GIVEN DATA START

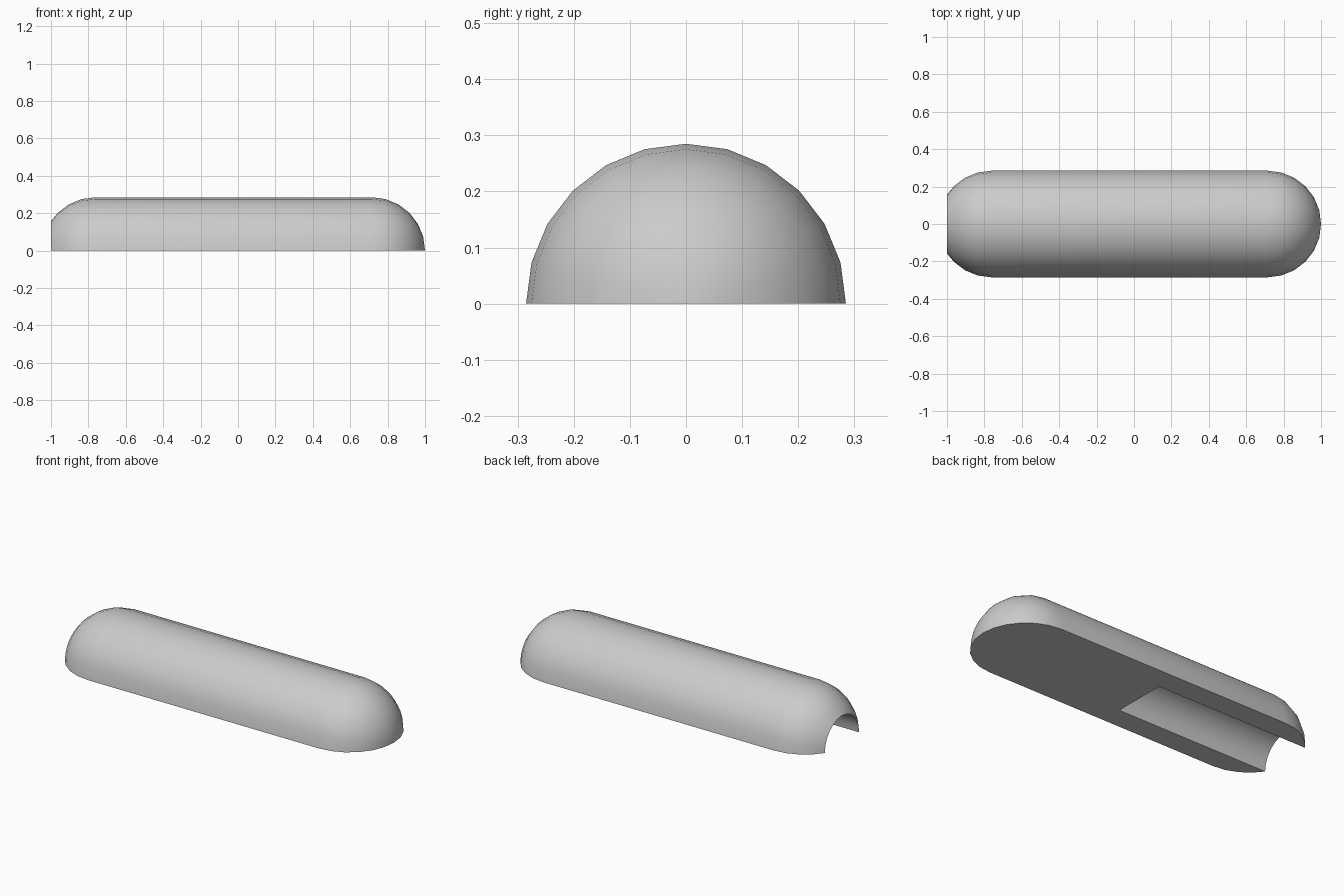
import bpy
import bmesh
import math
from mathutils import Matrix, Vector

cube = bpy.data.objects.get("Cube")
if cube:
    bpy.data.objects.remove(cube)

RADIUS = 0.285       # outer radius of the half capsule
BORE = 0.157         # radius of the channel
BORE_END = -0.035    # where the channel stops
STEPS = 12           # facets around the half turn
FRONT_X = 1 - RADIUS
STEP = math.pi / STEPS


def grey_material():
    mat = bpy.data.materials.new("light grey")
    mat.use_nodes = True
    colour = (0.6, 0.6, 0.6, 1)
    mat.diffuse_color = colour
    mat.node_tree.nodes["Principled BSDF"].inputs["Base Color"].default_value = colour
    return mat


# Profile: rounded nose, straight side, rounded tail cut off by the channel
nose = [(FRONT_X + RADIUS * math.cos(i * STEP), RADIUS * math.sin(i * STEP))
        for i in range(STEPS // 2 + 1)]
rim = math.asin(BORE / RADIUS)
tail_x = -1 + RADIUS * math.cos(rim)
angles = [i * STEP for i in range(STEPS // 2, -1, -1) if i * STEP > rim] + [rim]
tail = [(tail_x - RADIUS * math.cos(a), RADIUS * math.sin(a)) for a in angles]
profile = nose + tail + [(BORE_END, BORE), (BORE_END, 0)]

# Sweep the profile half a turn around the long axis
bm = bmesh.new()
rings = []
for k in range(STEPS + 1):
    turn = Matrix.Rotation(k * STEP, 3, "X")
    rings.append([bm.verts.new(turn @ Vector((x, r, 0))) for x, r in profile])
for a, b in zip(rings, rings[1:]):
    for i in range(len(profile) - 1):
        bm.faces.new((a[i], a[i + 1], b[i + 1], b[i]))

# Flat underside, one half on each side of the axis
bm.faces.new(rings[0])
bm.faces.new(rings[-1])
bmesh.ops.remove_doubles(bm, verts=bm.verts, dist=0.0001)
bmesh.ops.recalc_face_normals(bm, faces=bm.faces)

mesh = bpy.data.meshes.new("bored_half_capsule")
bm.to_mesh(mesh)
bm.free()
body = bpy.data.objects.new("bored_half_capsule", mesh)
bpy.context.collection.objects.link(body)
mesh.materials.append(grey_material())

bpy.ops.object.select_all(action="DESELECT")
body.select_set(True)
bpy.context.view_layer.objects.active = body
bpy.ops.object.shade_smooth_by_angle(angle=math.radians(35))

GIVEN DATA END

• WORK TASK: Your answer must consist solely of the lines above between the line holding "profile = nose" and the line holding "bpy.context.view_layer.objects.active = body", inclusive, copied exactly.

• RESPONSE TO THIS TASK:
profile = nose + tail + [(BORE_END, BORE), (BORE_END, 0)]

# Sweep the profile half a turn around the long axis
bm = bmesh.new()
rings = []
for k in range(STEPS + 1):
    turn = Matrix.Rotation(k * STEP, 3, "X")
    rings.append([bm.verts.new(turn @ Vector((x, r, 0))) for x, r in profile])
for a, b in zip(rings, rings[1:]):
    for i in range(len(profile) - 1):
        bm.faces.new((a[i], a[i + 1], b[i + 1], b[i]))

# Flat underside, one half on each side of the axis
bm.faces.new(rings[0])
bm.faces.new(rings[-1])
bmesh.ops.remove_doubles(bm, verts=bm.verts, dist=0.0001)
bmesh.ops.recalc_face_normals(bm, faces=bm.faces)

mesh = bpy.data.meshes.new("bored_half_capsule")
bm.to_mesh(mesh)
bm.free()
body = bpy.data.objects.new("bored_half_capsule", mesh)
bpy.context.collection.objects.link(body)
mesh.materials.append(grey_material())

bpy.ops.object.select_all(action="DESELECT")
body.select_set(True)
bpy.context.view_layer.objects.active = body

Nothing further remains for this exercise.